This thing had claws like a house cat, but sturdier, with greater claw width, if not thickness. The obvious strength contained in its sinewy legs was daunting; I can easily visualize one chasing off a bobcat, if it got first swing. A normal house cat would instantly be toast if it tangled with one of these creatures.

05-01-2005, 21:23
It's highly unlikely to see a fisher cat on the AT. Most people go their whole lives without seeing one (even residents of VT, NH and ME), so consider yourself lucky if you do.

On a side note, the fisher seems to be gaining in popularity.. the New Hampshire minor league baseball team recently renamed themselved the Fisher Cats.. (much better than the Granite State Mountain Men, which was the alternative). And it makes for a pretty cool logo..


05-08-2005, 12:04
I have only seen a few in my 60 years living in Maine but they are very common. There is nothing a blood curdeling as the scream of a rabbit or cat caught by a fisher. I frequently hear it at night as several fishers live in my neighaborhood. They are very shy and not often spotted. They love to hunt at night and den up during the day. One year we lost a cat so my son and I located the fisher den and placed a leghold trap in the entrance. That night we had a foot of snow and it was weeks before we got back to the trap. All we found was skellital remains in the trap whick leads me to believe that we caught one fisher and then another fisher concumed him. Several years ago a Winthrop Maine police officer was bitten by a Fisher that was trapped under his cruser and was just trying to escape and the cop was in his way. Unless a fisher is cornered you will never see him and they are shy and will escape at first sign of a human.

05-08-2005, 14:34

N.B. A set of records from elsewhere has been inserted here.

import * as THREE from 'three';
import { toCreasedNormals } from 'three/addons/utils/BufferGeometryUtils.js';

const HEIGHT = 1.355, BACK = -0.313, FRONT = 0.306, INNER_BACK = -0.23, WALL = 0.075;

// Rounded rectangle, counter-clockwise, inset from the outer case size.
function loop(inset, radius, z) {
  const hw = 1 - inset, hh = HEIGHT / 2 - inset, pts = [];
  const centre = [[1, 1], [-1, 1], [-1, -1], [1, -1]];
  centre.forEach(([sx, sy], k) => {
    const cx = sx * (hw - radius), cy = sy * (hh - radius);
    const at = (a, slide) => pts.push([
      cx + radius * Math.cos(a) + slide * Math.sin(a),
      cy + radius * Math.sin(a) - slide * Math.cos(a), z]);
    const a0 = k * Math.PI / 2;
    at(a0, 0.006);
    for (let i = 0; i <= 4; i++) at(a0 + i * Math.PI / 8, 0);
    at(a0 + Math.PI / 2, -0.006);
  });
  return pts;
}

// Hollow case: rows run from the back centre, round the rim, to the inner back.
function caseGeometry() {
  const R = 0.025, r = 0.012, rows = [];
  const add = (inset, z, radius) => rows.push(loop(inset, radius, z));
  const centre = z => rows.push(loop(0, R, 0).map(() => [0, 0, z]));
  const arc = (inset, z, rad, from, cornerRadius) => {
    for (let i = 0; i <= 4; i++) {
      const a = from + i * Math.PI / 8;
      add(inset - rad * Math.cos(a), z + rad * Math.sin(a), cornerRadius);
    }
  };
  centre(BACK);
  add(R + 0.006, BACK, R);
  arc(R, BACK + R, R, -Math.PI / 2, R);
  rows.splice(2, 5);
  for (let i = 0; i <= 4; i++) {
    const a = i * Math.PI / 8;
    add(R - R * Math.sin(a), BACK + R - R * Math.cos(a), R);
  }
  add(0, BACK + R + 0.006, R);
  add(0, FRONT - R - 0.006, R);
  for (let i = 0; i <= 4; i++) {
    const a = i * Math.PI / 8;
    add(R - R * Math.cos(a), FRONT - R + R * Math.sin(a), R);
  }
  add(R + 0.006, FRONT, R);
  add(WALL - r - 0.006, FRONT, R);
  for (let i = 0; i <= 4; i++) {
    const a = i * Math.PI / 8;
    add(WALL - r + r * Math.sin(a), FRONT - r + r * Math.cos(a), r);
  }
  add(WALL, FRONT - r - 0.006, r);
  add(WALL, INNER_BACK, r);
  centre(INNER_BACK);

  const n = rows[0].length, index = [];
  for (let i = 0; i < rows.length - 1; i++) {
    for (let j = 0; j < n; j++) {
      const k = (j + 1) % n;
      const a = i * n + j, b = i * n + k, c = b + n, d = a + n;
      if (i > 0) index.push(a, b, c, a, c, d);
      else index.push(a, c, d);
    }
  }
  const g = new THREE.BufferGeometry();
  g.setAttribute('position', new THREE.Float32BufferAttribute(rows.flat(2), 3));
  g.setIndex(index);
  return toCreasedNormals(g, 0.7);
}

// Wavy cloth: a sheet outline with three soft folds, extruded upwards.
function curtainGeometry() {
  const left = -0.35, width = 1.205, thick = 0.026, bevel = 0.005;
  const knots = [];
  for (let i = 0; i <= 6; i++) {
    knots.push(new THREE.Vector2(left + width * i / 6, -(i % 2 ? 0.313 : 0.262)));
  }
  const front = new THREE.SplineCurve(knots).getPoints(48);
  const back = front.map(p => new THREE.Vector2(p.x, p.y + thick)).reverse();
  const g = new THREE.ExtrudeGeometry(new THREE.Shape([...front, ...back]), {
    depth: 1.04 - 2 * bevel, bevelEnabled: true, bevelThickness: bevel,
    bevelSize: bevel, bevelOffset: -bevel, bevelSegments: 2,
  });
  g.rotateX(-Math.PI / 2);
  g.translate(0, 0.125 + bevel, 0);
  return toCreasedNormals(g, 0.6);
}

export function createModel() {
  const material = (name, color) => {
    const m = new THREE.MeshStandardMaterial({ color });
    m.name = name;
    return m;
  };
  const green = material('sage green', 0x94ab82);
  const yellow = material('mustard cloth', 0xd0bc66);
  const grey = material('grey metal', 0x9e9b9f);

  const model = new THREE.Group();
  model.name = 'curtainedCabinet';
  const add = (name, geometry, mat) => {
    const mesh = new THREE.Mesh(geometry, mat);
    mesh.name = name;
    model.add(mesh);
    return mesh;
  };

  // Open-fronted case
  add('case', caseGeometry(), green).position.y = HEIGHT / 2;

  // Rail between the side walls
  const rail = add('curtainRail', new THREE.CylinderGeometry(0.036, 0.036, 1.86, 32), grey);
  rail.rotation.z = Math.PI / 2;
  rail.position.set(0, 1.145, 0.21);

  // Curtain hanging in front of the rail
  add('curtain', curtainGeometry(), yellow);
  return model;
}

05-08-2005, 17:38
Saw a fisher yesterday on my property in eastern MA. While I watched from an upstairs window, it ran 40 yards across ground and then went straight up a white pine. That was the fastest I'd ever seen anything climb a tree. Went 40 feet up in maybe 20 seconds.